MONTREAL — The arrival of firefighters from France and New Brunswick is expected to bolster efforts to contain and control the large number of fires burning across Quebec in what's expected to be a marathon wildfire season, officials said Friday.
Maïté Blanchette Vézina, the province's minister of forests and natural resources, said the situation in the province remains critical but is improving.
The province's forest fire prevention agency — SOPFEU — says the arrival of fresh forces on the ground is a sign "the sprint phase has ended and we're now in the marathon phase," she told a Quebec City briefing.
Blanchette Vézina said the efforts in the coming days will permit firefighters to contain and begin extinguishing some of the approximately 140 fires that remained active across the province as of Friday morning, including some that have been allowed to burn freely due to a lack of personnel.
She said the improved situation is also allowing the province to lift the ban on activities in the woods in most of the Côte-Nord and parts of the Saguenay-Lac-St-Jean regions, although forestry work and all forms of fires are still prohibited.
Public Security Minister François Bonnardel said there should be about 1,200 people fighting fires in the province by Monday, including hundreds of firefighters from the United States, Portugal and Spain who were expected to arrive in the coming days. There were also 370 military members helping with logistics, evacuations and fire duties, he added.
As of Friday, the fires had forced more than 13,500 people from their homes, many of them in the northern municipalities of Chibougamau and Lebel-sur-Quévillon. About 50 people were also evacuated from a detention centre in Amos, Que., as a preventive measure, Bonnardel said.
Despite the stabilizing situation, Bonnardel said it was likely many of the evacuees wouldn't be able to return home before next week.
He announced the province would offer $1,500 to each household that was evacuated and would fully reimburse affected municipalities for the costs they incurred to run shelters, manage evacuations and fight fires.
Blanchette Vézina said the wildfire fight on Friday continued to focus on the province's northern and western regions, including on a blaze that came to within 500 metres of a town in the Abitibi region. She said the situation in Normétal, Que., remained critical but that no damage had been reported in the 800-person community located 720 kilometres northwest of Montreal.

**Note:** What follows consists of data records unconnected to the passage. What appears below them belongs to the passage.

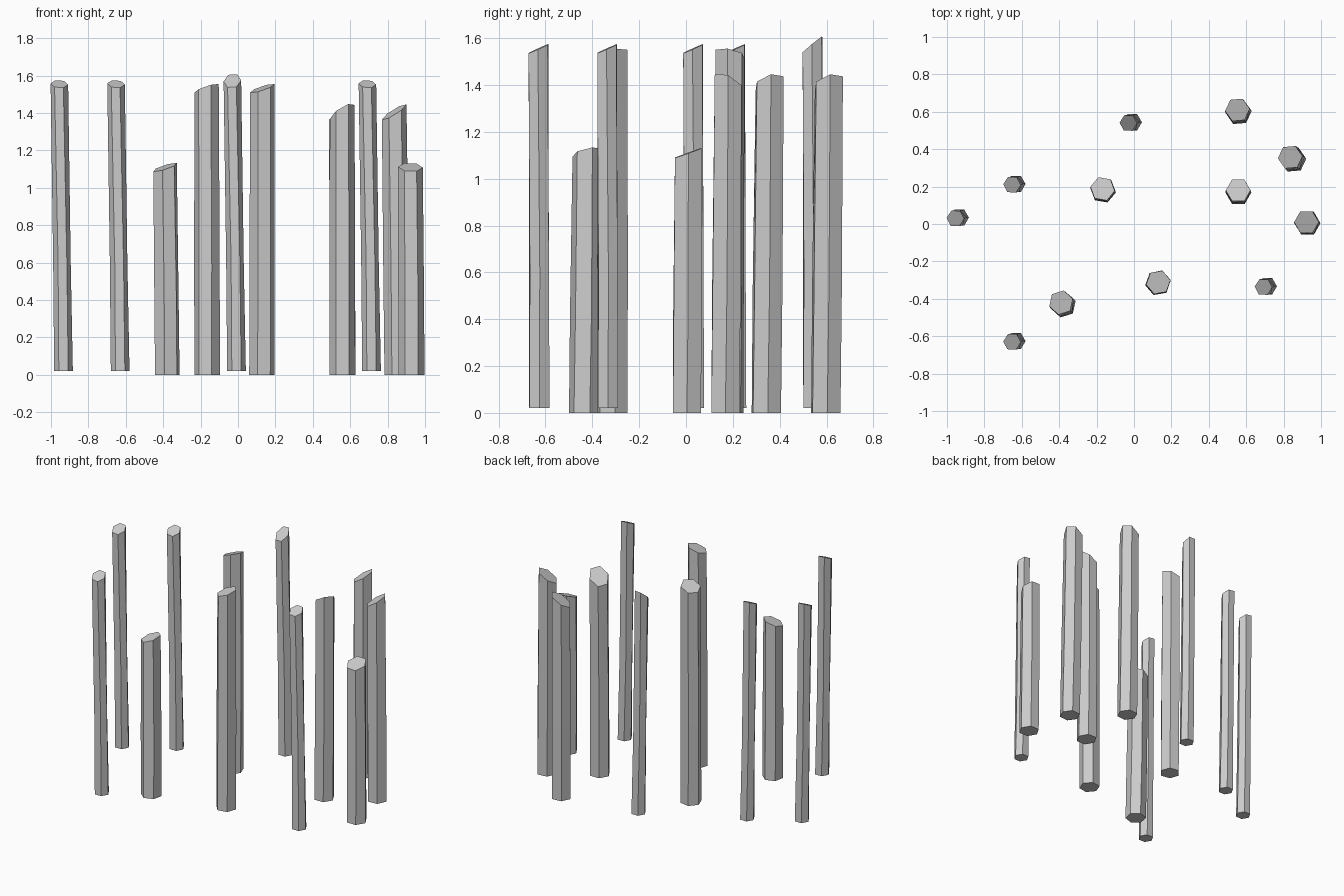
import bpy, bmesh
from math import cos, sin, radians

if "Cube" in bpy.data.objects:
    bpy.data.objects.remove(bpy.data.objects["Cube"], do_unlink=True)

stone = bpy.data.materials.new("grey_stone")
stone.use_nodes = True
GREY = (0.6, 0.6, 0.6, 1)
stone.diffuse_color = GREY
stone.node_tree.nodes["Principled BSDF"].inputs["Base Color"].default_value = GREY


def column(name, base, top, z0, height, radii, angles, slope):
    """Six-sided shaft: base, middle and sloping top rings, joined by quads."""
    bm = bmesh.new()
    levels = (z0, (z0 + height) * 0.38, height)
    rings = []
    for i, (z, r, a) in enumerate(zip(levels, radii, angles)):
        t = (z - z0) / (height - z0)
        cx = base[0] + (top[0] - base[0]) * t
        cy = base[1] + (top[1] - base[1]) * t
        ring = []
        for k in range(6):
            ang = radians(a + 60 * k)
            dx, dy = r * cos(ang), r * sin(ang)
            dz = slope[0] * dx + slope[1] * dy if i == 2 else 0
            ring.append(bm.verts.new((cx + dx, cy + dy, z + dz)))
        rings.append(ring)
    for low, high in zip(rings, rings[1:]):
        for k in range(6):
            n = (k + 1) % 6
            bm.faces.new((low[k], low[n], high[n], high[k]))
    bm.faces.new(rings[0][::-1])
    bm.faces.new(rings[2])
    mesh = bpy.data.meshes.new(name)
    bm.to_mesh(mesh)
    bm.free()
    mesh.materials.append(stone)
    bpy.context.collection.objects.link(bpy.data.objects.new(name, mesh))


# Slender columns, leaning and twisting slightly
thin = [
    ("far_right_thin_column", -0.955, 0.03, (-0.05, 0.45)),
    ("back_right_thin_column", -0.652, 0.21, (-0.05, 0.45)),
    ("front_right_thin_column", -0.652, -0.63, (-0.05, 0.45)),
    ("back_thin_column", -0.03, 0.54, (0.1, 0.82)),
    ("front_left_thin_column", 0.692, -0.337, (-0.05, 0.45)),
]
for name, x, y, slope in thin:
    height = 1.572 if name.startswith("back_thin") else 1.555
    column(name, (x + 0.022, y + 0.004), (x, y), 0.02, height,
           (0.05, 0.047, 0.047), (0, 4, -3), slope)

# Thick columns: base centre, top centre, height, turn, top slope
thick = [
    ("short_right_column", (-0.378, -0.432), (-0.39, -0.42), 1.11, 18, (0.31, 0.19)),
    ("short_left_column", (0.928, 0.004), (0.922, 0.01), 1.11, 0, (-0.03, 0.36)),
    ("tall_right_column", (-0.165, 0.18), (-0.168, 0.188), 1.532, -10, (0.33, -0.18)),
    ("tall_left_column", (0.128, -0.315), (0.13, -0.312), 1.532, 10, (0.32, 0.18)),
    ("back_left_column", (0.56, 0.597), (0.553, 0.61), 1.405, 5, (0.6, 0.25)),
    ("inner_left_column", (0.558, 0.168), (0.557, 0.18), 1.405, 0, (0.56, -0.43)),
    ("outer_left_column", (0.852, 0.343), (0.835, 0.357), 1.405, 5, (0.6, 0.25)),
]
for name, base, top, height, turn, slope in thick:
    column(name, base, top, 0.0, height, (0.069, 0.069, 0.066),
           (turn, turn + 2, turn), slope)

Morale among firefighters on the ground remained high, she said, despite a gruelling week.
"They're all fighting, they're all on adrenalin," she said. "What they do, they're there to save lives, save communities, and their work and skills are put to full use. So morale is very good, and even better since reinforcements are arriving."
SOPFEU has described the current wildfire season as the worst on record. The province has reported a total of 444 wildfires so far this year, compared to an average of 207 at the same date during prior years.
This report by The Canadian Press was first published June 9, 2023.
Morgan Lowrie, The Canadian Press